Hey, educators: Ohio State’s Stone Laboratory at Lake Erie is offering a free STEM-related curriculum on solar technology. The program teaches about how solar energy works, its uses and benefits, and ties into the lab’s own solar installation on Gibraltar Island, some of which is shown here.
You can find out more about the curriculum, which is suited to students from elementary age to adult, in the latest on our CFAES Stories website. (Photo: Ohio Sea Grant via Flickr.)
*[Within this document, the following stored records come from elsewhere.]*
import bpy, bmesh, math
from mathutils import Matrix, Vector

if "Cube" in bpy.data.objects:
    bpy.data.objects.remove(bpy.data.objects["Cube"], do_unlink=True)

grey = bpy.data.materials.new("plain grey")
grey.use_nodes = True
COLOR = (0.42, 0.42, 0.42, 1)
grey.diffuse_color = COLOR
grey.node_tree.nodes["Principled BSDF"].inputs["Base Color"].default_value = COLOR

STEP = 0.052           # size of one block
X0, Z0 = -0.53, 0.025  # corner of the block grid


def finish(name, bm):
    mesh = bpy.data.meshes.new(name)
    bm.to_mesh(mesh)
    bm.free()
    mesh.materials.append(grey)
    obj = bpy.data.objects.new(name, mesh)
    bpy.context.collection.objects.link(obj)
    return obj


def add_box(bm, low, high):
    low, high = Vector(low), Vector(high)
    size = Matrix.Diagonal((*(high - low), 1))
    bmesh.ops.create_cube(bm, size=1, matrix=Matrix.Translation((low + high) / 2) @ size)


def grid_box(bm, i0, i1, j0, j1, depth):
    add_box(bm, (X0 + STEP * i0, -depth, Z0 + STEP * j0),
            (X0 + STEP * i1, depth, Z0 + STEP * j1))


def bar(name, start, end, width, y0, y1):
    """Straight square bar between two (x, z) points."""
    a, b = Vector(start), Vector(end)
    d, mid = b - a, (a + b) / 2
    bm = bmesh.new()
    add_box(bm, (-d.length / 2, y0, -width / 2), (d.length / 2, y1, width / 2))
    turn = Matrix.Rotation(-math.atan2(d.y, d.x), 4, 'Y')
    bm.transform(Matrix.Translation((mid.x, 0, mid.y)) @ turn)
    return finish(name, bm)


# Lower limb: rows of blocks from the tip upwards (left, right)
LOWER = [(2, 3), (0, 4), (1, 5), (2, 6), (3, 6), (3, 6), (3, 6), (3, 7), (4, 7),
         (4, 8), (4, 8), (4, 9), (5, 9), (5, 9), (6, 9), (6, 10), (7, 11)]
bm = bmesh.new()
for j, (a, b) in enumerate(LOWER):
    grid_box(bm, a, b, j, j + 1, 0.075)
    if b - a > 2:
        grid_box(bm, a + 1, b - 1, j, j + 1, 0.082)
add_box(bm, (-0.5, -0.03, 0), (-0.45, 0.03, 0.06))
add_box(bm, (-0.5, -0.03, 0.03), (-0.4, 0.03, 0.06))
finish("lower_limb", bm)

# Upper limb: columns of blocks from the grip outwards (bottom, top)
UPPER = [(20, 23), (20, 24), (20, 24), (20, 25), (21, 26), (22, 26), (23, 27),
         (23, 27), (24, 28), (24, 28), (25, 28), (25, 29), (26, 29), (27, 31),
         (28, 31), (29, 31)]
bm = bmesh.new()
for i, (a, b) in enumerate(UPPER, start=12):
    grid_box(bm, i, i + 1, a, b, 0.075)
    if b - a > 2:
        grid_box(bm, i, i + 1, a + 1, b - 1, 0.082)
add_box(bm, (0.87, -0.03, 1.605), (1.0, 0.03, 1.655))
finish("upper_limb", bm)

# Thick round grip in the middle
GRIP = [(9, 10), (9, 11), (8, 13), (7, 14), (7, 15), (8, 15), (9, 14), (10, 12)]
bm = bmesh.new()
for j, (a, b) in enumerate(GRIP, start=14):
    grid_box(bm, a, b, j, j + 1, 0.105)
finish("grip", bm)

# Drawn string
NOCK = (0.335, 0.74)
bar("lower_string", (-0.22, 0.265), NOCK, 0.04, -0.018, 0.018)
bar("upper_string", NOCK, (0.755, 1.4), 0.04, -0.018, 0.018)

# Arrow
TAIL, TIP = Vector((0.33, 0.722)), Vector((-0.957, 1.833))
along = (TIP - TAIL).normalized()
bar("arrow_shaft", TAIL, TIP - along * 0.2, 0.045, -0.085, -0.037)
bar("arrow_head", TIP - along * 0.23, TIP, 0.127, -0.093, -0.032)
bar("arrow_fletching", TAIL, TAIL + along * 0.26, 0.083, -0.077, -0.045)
Tonight in Stone Lab’s guest lecture series, Jeff Sharp, director of CFAES’s School of Environment and Natural Resources (SENR), will present “50 Years of Environmental and Natural Resource Education at The Ohio State University: Looking to the Next 50” (he speaks in the video above); and Rachel Gabor, assistant professor with SENR, will discuss “Watersheds and Sewersheds: Identifying Controls on Water Quality in Urban Environments.” Admission is free and open to the public. Find out more.
Stone Lab, part of CFAES, is located at Put-in-Bay on Lake Erie.
Put 100 teenagers in the woods for a week, in a place with spotty cellphone service, and you’d think they’d be bored.
But teach them about the nature there, allow time for fishing and swimming, offer the occasional climb up a 10-story oak tree, and “the kids really seem to love it,” said CFAES’s Marne Titchenell, co-director of the Ohio Forestry Association’s 66th annual Forestry and Wildlife Conservation Camp.
Five years ago, David Hanselmann helped launch the Environmental Professionals Network, a statewide professional group based in CFAES’s School of Environment and Natural Resources.
Since then, EPN has grown to have nearly 2,000 members. It’s held 55 public monthly Breakfast Club programs, which typically draw more than 125 people, and five signature events, whose top attendance has been 1,400.